◆ **Exercise instructions**:
Using the listing below, print exactly everything from the line with "s.moveTo(u0 + leftR, y0);" down to the line with "5], [2, 5], [2, 6]]);", both included, and nothing more.

BEGIN Supplied records

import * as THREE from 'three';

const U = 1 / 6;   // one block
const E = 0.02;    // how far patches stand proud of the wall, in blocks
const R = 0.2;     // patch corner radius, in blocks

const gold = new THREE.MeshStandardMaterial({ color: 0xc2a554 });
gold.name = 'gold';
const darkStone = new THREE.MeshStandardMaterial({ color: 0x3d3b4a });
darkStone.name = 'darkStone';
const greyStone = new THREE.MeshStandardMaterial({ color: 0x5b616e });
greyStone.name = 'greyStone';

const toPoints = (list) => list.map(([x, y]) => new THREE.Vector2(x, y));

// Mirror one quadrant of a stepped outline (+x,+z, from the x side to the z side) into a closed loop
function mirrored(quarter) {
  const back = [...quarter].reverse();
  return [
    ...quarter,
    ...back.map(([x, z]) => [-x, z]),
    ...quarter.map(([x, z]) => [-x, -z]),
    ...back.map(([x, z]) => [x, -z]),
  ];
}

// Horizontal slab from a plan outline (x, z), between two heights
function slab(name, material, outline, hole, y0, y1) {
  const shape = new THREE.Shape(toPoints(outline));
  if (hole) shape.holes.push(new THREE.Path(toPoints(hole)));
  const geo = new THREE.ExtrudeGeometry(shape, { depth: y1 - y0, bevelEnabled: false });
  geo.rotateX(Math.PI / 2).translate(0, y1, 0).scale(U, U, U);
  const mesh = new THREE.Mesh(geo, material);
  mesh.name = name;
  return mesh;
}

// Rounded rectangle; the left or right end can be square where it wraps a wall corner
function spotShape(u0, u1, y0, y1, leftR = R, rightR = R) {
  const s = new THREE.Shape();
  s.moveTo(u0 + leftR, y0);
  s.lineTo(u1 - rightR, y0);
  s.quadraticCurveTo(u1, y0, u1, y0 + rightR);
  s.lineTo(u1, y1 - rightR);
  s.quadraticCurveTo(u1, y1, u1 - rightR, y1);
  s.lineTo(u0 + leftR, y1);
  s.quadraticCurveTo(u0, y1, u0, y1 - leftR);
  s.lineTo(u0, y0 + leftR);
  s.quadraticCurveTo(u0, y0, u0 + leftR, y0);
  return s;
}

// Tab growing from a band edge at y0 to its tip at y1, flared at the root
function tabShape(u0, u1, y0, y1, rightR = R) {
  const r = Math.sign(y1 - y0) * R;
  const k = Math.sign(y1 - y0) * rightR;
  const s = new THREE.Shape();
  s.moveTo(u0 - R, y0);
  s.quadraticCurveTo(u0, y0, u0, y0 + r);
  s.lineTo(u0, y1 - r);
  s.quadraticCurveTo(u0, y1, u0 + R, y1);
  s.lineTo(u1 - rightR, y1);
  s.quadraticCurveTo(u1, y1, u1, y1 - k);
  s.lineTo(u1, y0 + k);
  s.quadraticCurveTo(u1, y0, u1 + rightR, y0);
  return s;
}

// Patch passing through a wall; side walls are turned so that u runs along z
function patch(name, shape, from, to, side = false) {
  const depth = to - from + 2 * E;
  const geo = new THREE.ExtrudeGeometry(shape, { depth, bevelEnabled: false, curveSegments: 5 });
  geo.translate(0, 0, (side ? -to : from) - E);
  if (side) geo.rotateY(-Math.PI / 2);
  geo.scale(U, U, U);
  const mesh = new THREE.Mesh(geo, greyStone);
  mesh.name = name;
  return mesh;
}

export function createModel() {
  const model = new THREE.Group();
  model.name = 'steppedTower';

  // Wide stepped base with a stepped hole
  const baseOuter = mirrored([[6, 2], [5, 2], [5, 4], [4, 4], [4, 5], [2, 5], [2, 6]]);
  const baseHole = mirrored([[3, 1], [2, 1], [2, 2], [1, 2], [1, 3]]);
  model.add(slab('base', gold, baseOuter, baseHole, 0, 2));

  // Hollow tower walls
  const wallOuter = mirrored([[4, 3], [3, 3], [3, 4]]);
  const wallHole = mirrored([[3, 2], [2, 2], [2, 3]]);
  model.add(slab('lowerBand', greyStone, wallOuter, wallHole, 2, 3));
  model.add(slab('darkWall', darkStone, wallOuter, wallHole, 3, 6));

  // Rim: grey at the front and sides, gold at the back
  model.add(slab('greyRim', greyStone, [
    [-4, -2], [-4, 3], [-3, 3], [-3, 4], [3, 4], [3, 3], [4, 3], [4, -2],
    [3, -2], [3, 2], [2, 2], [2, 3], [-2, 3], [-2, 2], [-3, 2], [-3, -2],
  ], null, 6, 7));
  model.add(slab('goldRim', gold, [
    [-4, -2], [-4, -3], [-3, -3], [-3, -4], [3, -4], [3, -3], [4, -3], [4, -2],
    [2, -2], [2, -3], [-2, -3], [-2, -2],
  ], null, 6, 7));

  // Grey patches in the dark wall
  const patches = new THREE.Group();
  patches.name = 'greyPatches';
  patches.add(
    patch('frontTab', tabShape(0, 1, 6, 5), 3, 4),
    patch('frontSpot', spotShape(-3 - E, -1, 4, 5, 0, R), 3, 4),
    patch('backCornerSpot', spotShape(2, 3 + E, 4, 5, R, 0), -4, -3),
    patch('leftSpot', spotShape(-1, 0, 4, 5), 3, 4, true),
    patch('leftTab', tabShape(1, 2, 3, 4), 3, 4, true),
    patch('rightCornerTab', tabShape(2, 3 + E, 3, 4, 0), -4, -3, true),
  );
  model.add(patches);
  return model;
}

END Supplied records

◆ **Exercise answer**:
  s.moveTo(u0 + leftR, y0);
  s.lineTo(u1 - rightR, y0);
  s.quadraticCurveTo(u1, y0, u1, y0 + rightR);
  s.lineTo(u1, y1 - rightR);
  s.quadraticCurveTo(u1, y1, u1 - rightR, y1);
  s.lineTo(u0 + leftR, y1);
  s.quadraticCurveTo(u0, y1, u0, y1 - leftR);
  s.lineTo(u0, y0 + leftR);
  s.quadraticCurveTo(u0, y0, u0 + leftR, y0);
  return s;
}

// Tab growing from a band edge at y0 to its tip at y1, flared at the root
function tabShape(u0, u1, y0, y1, rightR = R) {
  const r = Math.sign(y1 - y0) * R;
  const k = Math.sign(y1 - y0) * rightR;
  const s = new THREE.Shape();
  s.moveTo(u0 - R, y0);
  s.quadraticCurveTo(u0, y0, u0, y0 + r);
  s.lineTo(u0, y1 - r);
  s.quadraticCurveTo(u0, y1, u0 + R, y1);
  s.lineTo(u1 - rightR, y1);
  s.quadraticCurveTo(u1, y1, u1, y1 - k);
  s.lineTo(u1, y0 + k);
  s.quadraticCurveTo(u1, y0, u1 + rightR, y0);
  return s;
}

// Patch passing through a wall; side walls are turned so that u runs along z
function patch(name, shape, from, to, side = false) {
  const depth = to - from + 2 * E;
  const geo = new THREE.ExtrudeGeometry(shape, { depth, bevelEnabled: false, curveSegments: 5 });
  geo.translate(0, 0, (side ? -to : from) - E);
  if (side) geo.rotateY(-Math.PI / 2);
  geo.scale(U, U, U);
  const mesh = new THREE.Mesh(geo, greyStone);
  mesh.name = name;
  return mesh;
}

export function createModel() {
  const model = new THREE.Group();
  model.name = 'steppedTower';

  // Wide stepped base with a stepped hole
  const baseOuter = mirrored([[6, 2], [5, 2], [5, 4], [4, 4], [4, 5], [2, 5], [2, 6]]);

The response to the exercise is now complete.